# EXERCISE REQUIREMENTS
Starting with the first line of the data below, copy each line up to and including the one containing "me = bpy.data.meshes.new(name)". Pictures stay out.

# WORKING DATA
------------------------------------------------------------------------

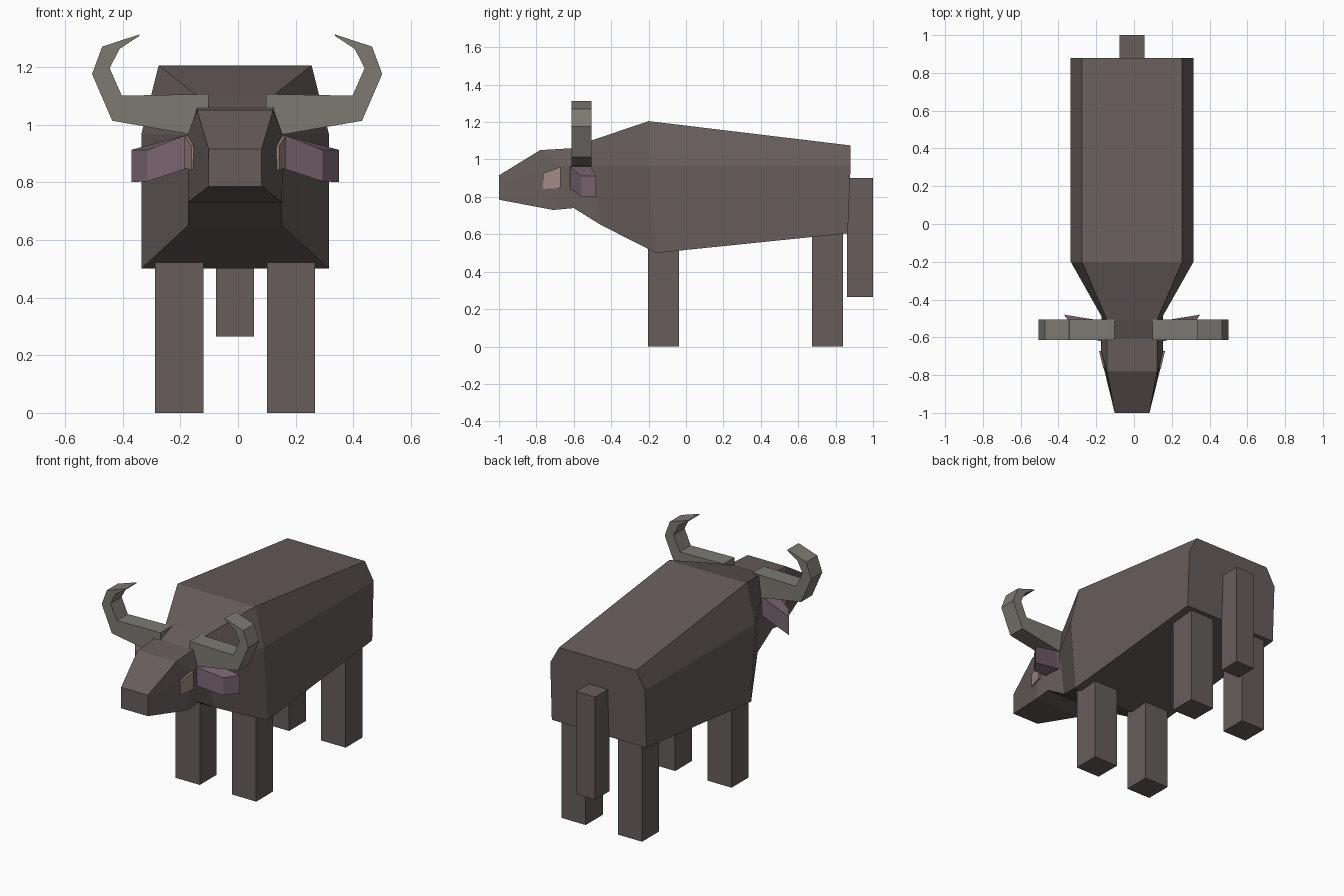
import bpy, bmesh

if "Cube" in bpy.data.objects:
    bpy.data.objects.remove(bpy.data.objects["Cube"])

CX = -0.01  # symmetry plane of the body


def material(name, rgb):
    m = bpy.data.materials.new(name)
    m.diffuse_color = (*rgb, 1)
    m.use_nodes = True
    m.node_tree.nodes["Principled BSDF"].inputs["Base Color"].default_value = m.diffuse_color
    return m


HIDE = material("hide", (0.135, 0.11, 0.107))
HORN = material("horn", (0.205, 0.195, 0.17))
EAR = material("ear_pink", (0.2, 0.135, 0.17))
EYE = material("eye_pink", (0.36, 0.25, 0.23))


def loft(name, sections, mat, cx=CX):
    """Flat-faced skin over a row of equal-sized rings, capped at both ends."""
    bm = bmesh.new()
    rings = [[bm.verts.new((x + cx, y, z)) for x, y, z in s] for s in sections]
    n = len(rings[0])
    for a, b in zip(rings, rings[1:]):
        for i in range(n):
            j = (i + 1) % n
            bm.faces.new((a[i], a[j], b[j], b[i]))
    bm.faces.new(rings[0])
    bm.faces.new(rings[-1])
    bmesh.ops.remove_doubles(bm, verts=bm.verts, dist=0.0005)
    bmesh.ops.recalc_face_normals(bm, faces=bm.faces)
    me = bpy.data.meshes.new(name)
    bm.to_mesh(me)
    bm.free()
    me.materials.append(mat)
    ob = bpy.data.objects.new(name, me)
    bpy.context.collection.objects.link(ob)
    return ob


def box(name, x0, x1, y0, y1, z0, z1, mat):
    ring = [(x0, y0), (x1, y0), (x1, y1), (x0, y1)]
    return loft(name, [[(x, y, z) for x, y in ring] for z in (z0, z1)], mat)


# Body, neck and head: (half width, y, z) for top, middle and bottom corners
profile = [
    [(.265, .88, 1.075), (.325, .88, .967), (.325, .865, .605)],
    [(.265, -.20, 1.205), (.325, -.20, .967), (.325, -.16, .50)],
    [(.132, -.51, 1.10), (.150, -.51, .965), (.163, -.455, .65)],
    [(.132, -.61, 1.06), (.160, -.61, .965), (.163, -.60, .74)],
    [(.132, -.78, 1.05), (.165, -.665, .962), (.163, -.71, .73)],
    [(.092, -1.0, .915), (.092, -1.0, .88), (.092, -1.0, .785)],
]
loft("body_and_head",
     [half + [(-x, y, z) for x, y, z in reversed(half)] for half in profile], HIDE)

# Tail
box("tail", -.067, .065, .862, 1.0, .265, .902, HIDE)

# Horn outline: (outer x, z, inner x, z) from root to tip
horn = [
    (.10, .96, .10, 1.105),
    (.168, .967, .135, 1.105),
    (.433, 1.013, .40, 1.10),
    (.503, 1.175, .442, 1.195),
    (.468, 1.27, .408, 1.262),
    (.34, 1.312, .338, 1.308),
]

for side, s in (("left", -1), ("right", 1)):
    # Legs
    for leg, y0, y1, top in (("front", -.203, -.037, .55), ("rear", .673, .84, .63)):
        box(f"{leg}_leg_{side}", s * .11, s * .277, y0, y1, 0, top, HIDE)

    # Horns, a flat-sided curl
    loft(f"horn_{side}",
         [[(s * ox, -.613, oz), (s * ox, -.505, oz),
           (s * ix, -.505, iz), (s * ix, -.613, iz)] for ox, oz, ix, iz in horn],
         HORN, -.003)

    # Ears, sweeping out, back and down
    loft(f"ear_{side}", [
        [(s * .15, -.62, .85), (s * .15, -.51, .85),
         (s * .15, -.51, .965), (s * .15, -.62, .965)],
        [(s * .175, -.62, .845), (s * .175, -.51, .845),
         (s * .175, -.51, .962), (s * .175, -.62, .962)],
        [(s * .303, -.562, .803), (s * .36, -.48, .80),
         (s * .36, -.48, .912), (s * .303, -.562, .912)],
    ], EAR)

    # Eyes, thin tapered plates on the cheeks
    loft(f"eye_{side}", [
        [(s * x0, -.672, .848), (s * x0, -.765, .842),
         (s * x1, -.765, .925), (s * x1, -.672, .96)]
        for x0, x1 in ((.13, .13),)] + [
        [(s * .175, -.672, .848), (s * .152, -.765, .842),
         (s * .152, -.765, .925), (s * .175, -.672, .96)]], EYE)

------------------------------------------------------------------------

# RESPONSE FOR THIS EXERCISE
import bpy, bmesh

if "Cube" in bpy.data.objects:
    bpy.data.objects.remove(bpy.data.objects["Cube"])

CX = -0.01  # symmetry plane of the body


def material(name, rgb):
    m = bpy.data.materials.new(name)
    m.diffuse_color = (*rgb, 1)
    m.use_nodes = True
    m.node_tree.nodes["Principled BSDF"].inputs["Base Color"].default_value = m.diffuse_color
    return m


HIDE = material("hide", (0.135, 0.11, 0.107))
HORN = material("horn", (0.205, 0.195, 0.17))
EAR = material("ear_pink", (0.2, 0.135, 0.17))
EYE = material("eye_pink", (0.36, 0.25, 0.23))


def loft(name, sections, mat, cx=CX):
    """Flat-faced skin over a row of equal-sized rings, capped at both ends."""
    bm = bmesh.new()
    rings = [[bm.verts.new((x + cx, y, z)) for x, y, z in s] for s in sections]
    n = len(rings[0])
    for a, b in zip(rings, rings[1:]):
        for i in range(n):
            j = (i + 1) % n
            bm.faces.new((a[i], a[j], b[j], b[i]))
    bm.faces.new(rings[0])
    bm.faces.new(rings[-1])
    bmesh.ops.remove_doubles(bm, verts=bm.verts, dist=0.0005)
    bmesh.ops.recalc_face_normals(bm, faces=bm.faces)
    me = bpy.data.meshes.new(name)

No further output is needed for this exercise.